**WORK INSTRUCTIONS**
What is needed here is each entry reproduced exactly, without its pictures.

**RECORDED DATA**

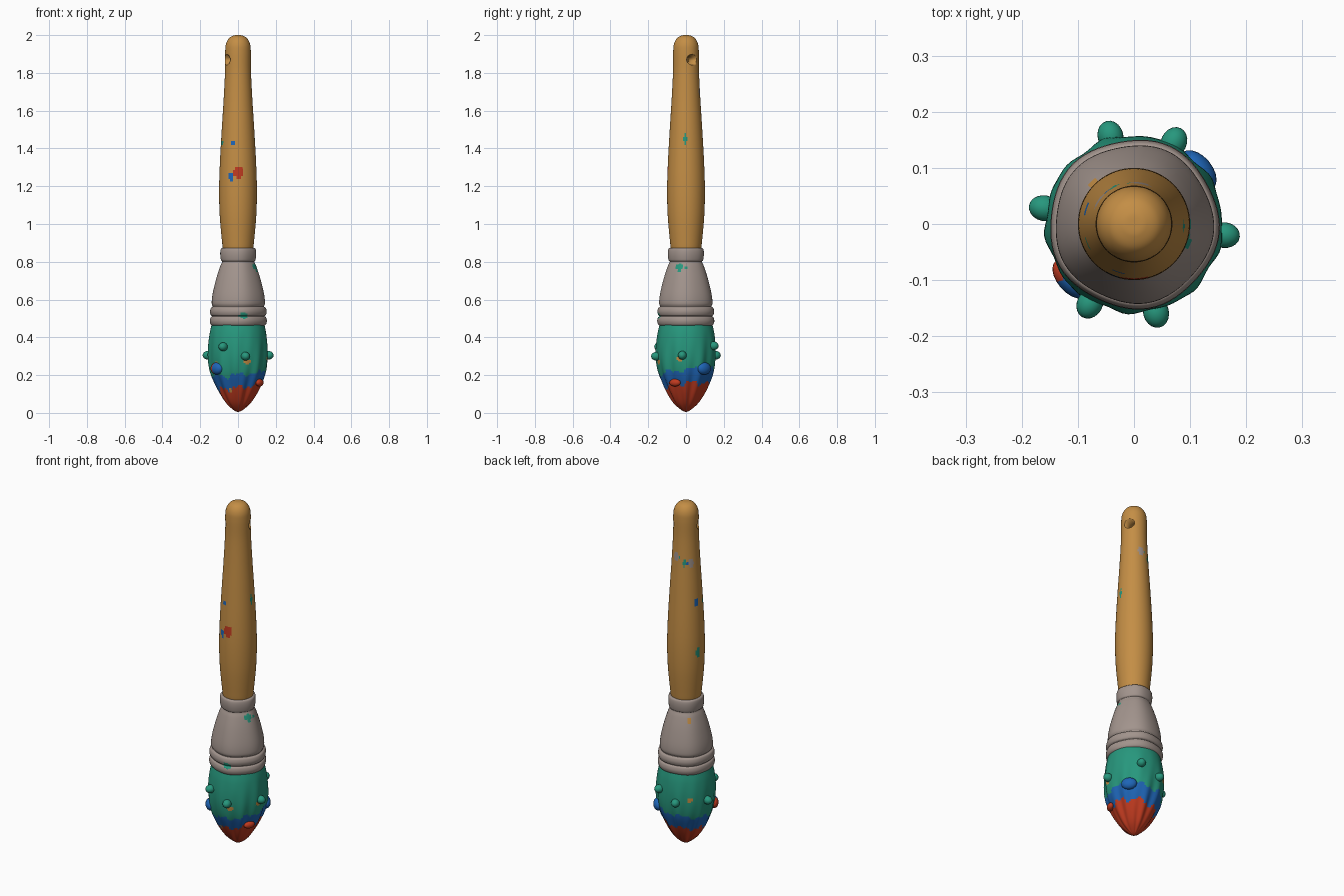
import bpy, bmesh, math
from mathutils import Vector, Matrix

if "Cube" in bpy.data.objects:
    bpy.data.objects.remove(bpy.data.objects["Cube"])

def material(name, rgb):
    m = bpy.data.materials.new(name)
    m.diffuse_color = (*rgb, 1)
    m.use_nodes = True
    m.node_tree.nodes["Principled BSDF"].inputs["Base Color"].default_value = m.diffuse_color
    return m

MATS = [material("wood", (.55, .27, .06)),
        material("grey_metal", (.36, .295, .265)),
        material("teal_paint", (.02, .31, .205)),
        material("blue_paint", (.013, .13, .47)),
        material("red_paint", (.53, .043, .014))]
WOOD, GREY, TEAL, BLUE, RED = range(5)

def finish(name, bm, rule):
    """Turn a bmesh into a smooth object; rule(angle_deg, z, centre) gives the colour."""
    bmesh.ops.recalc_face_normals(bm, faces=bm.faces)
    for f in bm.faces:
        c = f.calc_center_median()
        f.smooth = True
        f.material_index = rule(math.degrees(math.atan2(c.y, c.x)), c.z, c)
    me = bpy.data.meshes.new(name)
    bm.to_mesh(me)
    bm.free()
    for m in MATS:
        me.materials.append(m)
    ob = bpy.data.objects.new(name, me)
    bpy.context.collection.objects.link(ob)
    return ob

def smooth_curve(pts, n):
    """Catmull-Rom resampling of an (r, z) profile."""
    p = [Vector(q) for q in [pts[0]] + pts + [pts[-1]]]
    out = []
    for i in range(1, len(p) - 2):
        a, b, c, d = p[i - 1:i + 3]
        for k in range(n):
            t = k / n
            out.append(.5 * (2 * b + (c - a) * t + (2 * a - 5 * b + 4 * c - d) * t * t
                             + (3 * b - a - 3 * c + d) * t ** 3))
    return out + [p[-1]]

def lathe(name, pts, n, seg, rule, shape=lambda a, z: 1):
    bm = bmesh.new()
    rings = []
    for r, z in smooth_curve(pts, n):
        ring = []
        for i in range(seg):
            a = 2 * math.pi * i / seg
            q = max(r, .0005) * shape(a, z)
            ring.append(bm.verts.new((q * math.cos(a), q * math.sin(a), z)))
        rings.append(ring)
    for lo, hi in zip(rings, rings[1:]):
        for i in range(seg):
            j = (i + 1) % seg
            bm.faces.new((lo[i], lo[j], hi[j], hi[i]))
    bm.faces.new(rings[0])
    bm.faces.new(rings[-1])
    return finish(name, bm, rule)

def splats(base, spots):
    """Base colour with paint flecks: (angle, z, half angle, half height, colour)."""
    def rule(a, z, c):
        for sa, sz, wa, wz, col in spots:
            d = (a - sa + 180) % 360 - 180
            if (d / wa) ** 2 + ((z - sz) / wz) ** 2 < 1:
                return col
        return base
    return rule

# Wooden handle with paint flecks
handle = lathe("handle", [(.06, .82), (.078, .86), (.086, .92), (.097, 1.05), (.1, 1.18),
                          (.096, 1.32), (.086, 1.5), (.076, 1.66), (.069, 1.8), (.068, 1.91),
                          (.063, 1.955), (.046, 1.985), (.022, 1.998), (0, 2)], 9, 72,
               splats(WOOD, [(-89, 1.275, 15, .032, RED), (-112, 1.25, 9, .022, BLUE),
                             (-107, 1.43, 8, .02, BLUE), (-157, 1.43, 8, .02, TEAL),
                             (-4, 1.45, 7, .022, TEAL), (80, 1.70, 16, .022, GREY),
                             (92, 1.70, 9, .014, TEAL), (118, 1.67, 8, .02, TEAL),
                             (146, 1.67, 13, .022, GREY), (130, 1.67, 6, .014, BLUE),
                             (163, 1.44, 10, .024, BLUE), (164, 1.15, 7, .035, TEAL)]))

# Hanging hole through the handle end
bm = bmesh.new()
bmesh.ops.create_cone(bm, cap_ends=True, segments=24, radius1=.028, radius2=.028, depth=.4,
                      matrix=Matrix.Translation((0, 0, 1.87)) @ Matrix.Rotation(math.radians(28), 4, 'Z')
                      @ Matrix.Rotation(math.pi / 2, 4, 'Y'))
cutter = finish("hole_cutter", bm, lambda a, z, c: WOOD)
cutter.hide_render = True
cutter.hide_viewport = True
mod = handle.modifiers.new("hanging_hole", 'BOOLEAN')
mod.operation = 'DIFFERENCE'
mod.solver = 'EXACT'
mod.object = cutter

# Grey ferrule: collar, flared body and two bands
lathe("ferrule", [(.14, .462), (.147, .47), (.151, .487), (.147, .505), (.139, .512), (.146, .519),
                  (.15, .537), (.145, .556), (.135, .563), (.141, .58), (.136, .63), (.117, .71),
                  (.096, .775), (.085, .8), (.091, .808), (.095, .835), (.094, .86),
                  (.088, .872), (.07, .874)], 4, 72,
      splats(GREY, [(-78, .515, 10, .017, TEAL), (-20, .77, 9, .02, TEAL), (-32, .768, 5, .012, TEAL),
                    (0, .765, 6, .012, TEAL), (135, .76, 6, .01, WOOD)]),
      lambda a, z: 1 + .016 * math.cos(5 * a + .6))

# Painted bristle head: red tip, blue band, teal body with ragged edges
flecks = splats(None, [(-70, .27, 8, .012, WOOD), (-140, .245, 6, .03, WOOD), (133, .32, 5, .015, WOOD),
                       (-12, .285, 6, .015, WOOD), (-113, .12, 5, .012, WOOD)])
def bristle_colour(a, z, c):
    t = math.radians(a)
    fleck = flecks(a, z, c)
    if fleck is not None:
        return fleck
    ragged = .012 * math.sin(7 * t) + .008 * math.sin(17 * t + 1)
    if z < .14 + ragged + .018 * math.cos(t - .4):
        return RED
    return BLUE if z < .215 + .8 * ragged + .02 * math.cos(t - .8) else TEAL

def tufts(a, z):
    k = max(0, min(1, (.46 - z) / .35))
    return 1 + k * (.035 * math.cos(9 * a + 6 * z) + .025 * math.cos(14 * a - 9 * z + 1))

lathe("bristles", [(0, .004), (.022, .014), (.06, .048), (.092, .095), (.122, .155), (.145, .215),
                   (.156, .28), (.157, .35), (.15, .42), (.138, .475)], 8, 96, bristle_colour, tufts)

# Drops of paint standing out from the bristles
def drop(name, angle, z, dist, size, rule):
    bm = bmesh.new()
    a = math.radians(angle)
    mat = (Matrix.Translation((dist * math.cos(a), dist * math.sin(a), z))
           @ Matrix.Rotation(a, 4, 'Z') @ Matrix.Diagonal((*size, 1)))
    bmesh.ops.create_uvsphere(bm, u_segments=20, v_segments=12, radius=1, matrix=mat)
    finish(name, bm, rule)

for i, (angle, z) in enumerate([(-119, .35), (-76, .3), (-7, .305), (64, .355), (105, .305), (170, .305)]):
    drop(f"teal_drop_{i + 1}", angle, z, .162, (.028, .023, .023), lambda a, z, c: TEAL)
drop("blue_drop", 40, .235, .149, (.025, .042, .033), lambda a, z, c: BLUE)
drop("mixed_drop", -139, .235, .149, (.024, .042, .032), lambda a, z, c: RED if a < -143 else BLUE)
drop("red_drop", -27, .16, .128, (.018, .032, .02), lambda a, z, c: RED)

**EXERCISE SOLUTION**
import bpy, bmesh, math
from mathutils import Vector, Matrix

if "Cube" in bpy.data.objects:
    bpy.data.objects.remove(bpy.data.objects["Cube"])

def material(name, rgb):
    m = bpy.data.materials.new(name)
    m.diffuse_color = (*rgb, 1)
    m.use_nodes = True
    m.node_tree.nodes["Principled BSDF"].inputs["Base Color"].default_value = m.diffuse_color
    return m

MATS = [material("wood", (.55, .27, .06)),
        material("grey_metal", (.36, .295, .265)),
        material("teal_paint", (.02, .31, .205)),
        material("blue_paint", (.013, .13, .47)),
        material("red_paint", (.53, .043, .014))]
WOOD, GREY, TEAL, BLUE, RED = range(5)

def finish(name, bm, rule):
    """Turn a bmesh into a smooth object; rule(angle_deg, z, centre) gives the colour."""
    bmesh.ops.recalc_face_normals(bm, faces=bm.faces)
    for f in bm.faces:
        c = f.calc_center_median()
        f.smooth = True
        f.material_index = rule(math.degrees(math.atan2(c.y, c.x)), c.z, c)
    me = bpy.data.meshes.new(name)
    bm.to_mesh(me)
    bm.free()
    for m in MATS:
        me.materials.append(m)
    ob = bpy.data.objects.new(name, me)
    bpy.context.collection.objects.link(ob)
    return ob

def smooth_curve(pts, n):
    """Catmull-Rom resampling of an (r, z) profile."""
    p = [Vector(q) for q in [pts[0]] + pts + [pts[-1]]]
    out = []
    for i in range(1, len(p) - 2):
        a, b, c, d = p[i - 1:i + 3]
        for k in range(n):
            t = k / n
            out.append(.5 * (2 * b + (c - a) * t + (2 * a - 5 * b + 4 * c - d) * t * t
                             + (3 * b - a - 3 * c + d) * t ** 3))
    return out + [p[-1]]

def lathe(name, pts, n, seg, rule, shape=lambda a, z: 1):
    bm = bmesh.new()
    rings = []
    for r, z in smooth_curve(pts, n):
        ring = []
        for i in range(seg):
            a = 2 * math.pi * i / seg
            q = max(r, .0005) * shape(a, z)
            ring.append(bm.verts.new((q * math.cos(a), q * math.sin(a), z)))
        rings.append(ring)
    for lo, hi in zip(rings, rings[1:]):
        for i in range(seg):
            j = (i + 1) % seg
            bm.faces.new((lo[i], lo[j], hi[j], hi[i]))
    bm.faces.new(rings[0])
    bm.faces.new(rings[-1])
    return finish(name, bm, rule)

def splats(base, spots):
    """Base colour with paint flecks: (angle, z, half angle, half height, colour)."""
    def rule(a, z, c):
        for sa, sz, wa, wz, col in spots:
            d = (a - sa + 180) % 360 - 180
            if (d / wa) ** 2 + ((z - sz) / wz) ** 2 < 1:
                return col
        return base
    return rule

# Wooden handle with paint flecks
handle = lathe("handle", [(.06, .82), (.078, .86), (.086, .92), (.097, 1.05), (.1, 1.18),
                          (.096, 1.32), (.086, 1.5), (.076, 1.66), (.069, 1.8), (.068, 1.91),
                          (.063, 1.955), (.046, 1.985), (.022, 1.998), (0, 2)], 9, 72,
               splats(WOOD, [(-89, 1.275, 15, .032, RED), (-112, 1.25, 9, .022, BLUE),
                             (-107, 1.43, 8, .02, BLUE), (-157, 1.43, 8, .02, TEAL),
                             (-4, 1.45, 7, .022, TEAL), (80, 1.70, 16, .022, GREY),
                             (92, 1.70, 9, .014, TEAL), (118, 1.67, 8, .02, TEAL),
                             (146, 1.67, 13, .022, GREY), (130, 1.67, 6, .014, BLUE),
                             (163, 1.44, 10, .024, BLUE), (164, 1.15, 7, .035, TEAL)]))

# Hanging hole through the handle end
bm = bmesh.new()
bmesh.ops.create_cone(bm, cap_ends=True, segments=24, radius1=.028, radius2=.028, depth=.4,
                      matrix=Matrix.Translation((0, 0, 1.87)) @ Matrix.Rotation(math.radians(28), 4, 'Z')
                      @ Matrix.Rotation(math.pi / 2, 4, 'Y'))
cutter = finish("hole_cutter", bm, lambda a, z, c: WOOD)
cutter.hide_render = True
cutter.hide_viewport = True
mod = handle.modifiers.new("hanging_hole", 'BOOLEAN')
mod.operation = 'DIFFERENCE'
mod.solver = 'EXACT'
mod.object = cutter

# Grey ferrule: collar, flared body and two bands
lathe("ferrule", [(.14, .462), (.147, .47), (.151, .487), (.147, .505), (.139, .512), (.146, .519),
                  (.15, .537), (.145, .556), (.135, .563), (.141, .58), (.136, .63), (.117, .71),
                  (.096, .775), (.085, .8), (.091, .808), (.095, .835), (.094, .86),
                  (.088, .872), (.07, .874)], 4, 72,
      splats(GREY, [(-78, .515, 10, .017, TEAL), (-20, .77, 9, .02, TEAL), (-32, .768, 5, .012, TEAL),
                    (0, .765, 6, .012, TEAL), (135, .76, 6, .01, WOOD)]),
      lambda a, z: 1 + .016 * math.cos(5 * a + .6))

# Painted bristle head: red tip, blue band, teal body with ragged edges
flecks = splats(None, [(-70, .27, 8, .012, WOOD), (-140, .245, 6, .03, WOOD), (133, .32, 5, .015, WOOD),
                       (-12, .285, 6, .015, WOOD), (-113, .12, 5, .012, WOOD)])
def bristle_colour(a, z, c):
    t = math.radians(a)
    fleck = flecks(a, z, c)
    if fleck is not None:
        return fleck
    ragged = .012 * math.sin(7 * t) + .008 * math.sin(17 * t + 1)
    if z < .14 + ragged + .018 * math.cos(t - .4):
        return RED
    return BLUE if z < .215 + .8 * ragged + .02 * math.cos(t - .8) else TEAL

def tufts(a, z):
    k = max(0, min(1, (.46 - z) / .35))
    return 1 + k * (.035 * math.cos(9 * a + 6 * z) + .025 * math.cos(14 * a - 9 * z + 1))

lathe("bristles", [(0, .004), (.022, .014), (.06, .048), (.092, .095), (.122, .155), (.145, .215),
                   (.156, .28), (.157, .35), (.15, .42), (.138, .475)], 8, 96, bristle_colour, tufts)

# Drops of paint standing out from the bristles
def drop(name, angle, z, dist, size, rule):
    bm = bmesh.new()
    a = math.radians(angle)
    mat = (Matrix.Translation((dist * math.cos(a), dist * math.sin(a), z))
           @ Matrix.Rotation(a, 4, 'Z') @ Matrix.Diagonal((*size, 1)))
    bmesh.ops.create_uvsphere(bm, u_segments=20, v_segments=12, radius=1, matrix=mat)
    finish(name, bm, rule)

for i, (angle, z) in enumerate([(-119, .35), (-76, .3), (-7, .305), (64, .355), (105, .305), (170, .305)]):
    drop(f"teal_drop_{i + 1}", angle, z, .162, (.028, .023, .023), lambda a, z, c: TEAL)
drop("blue_drop", 40, .235, .149, (.025, .042, .033), lambda a, z, c: BLUE)
drop("mixed_drop", -139, .235, .149, (.024, .042, .032), lambda a, z, c: RED if a < -143 else BLUE)
drop("red_drop", -27, .16, .128, (.018, .032, .02), lambda a, z, c: RED)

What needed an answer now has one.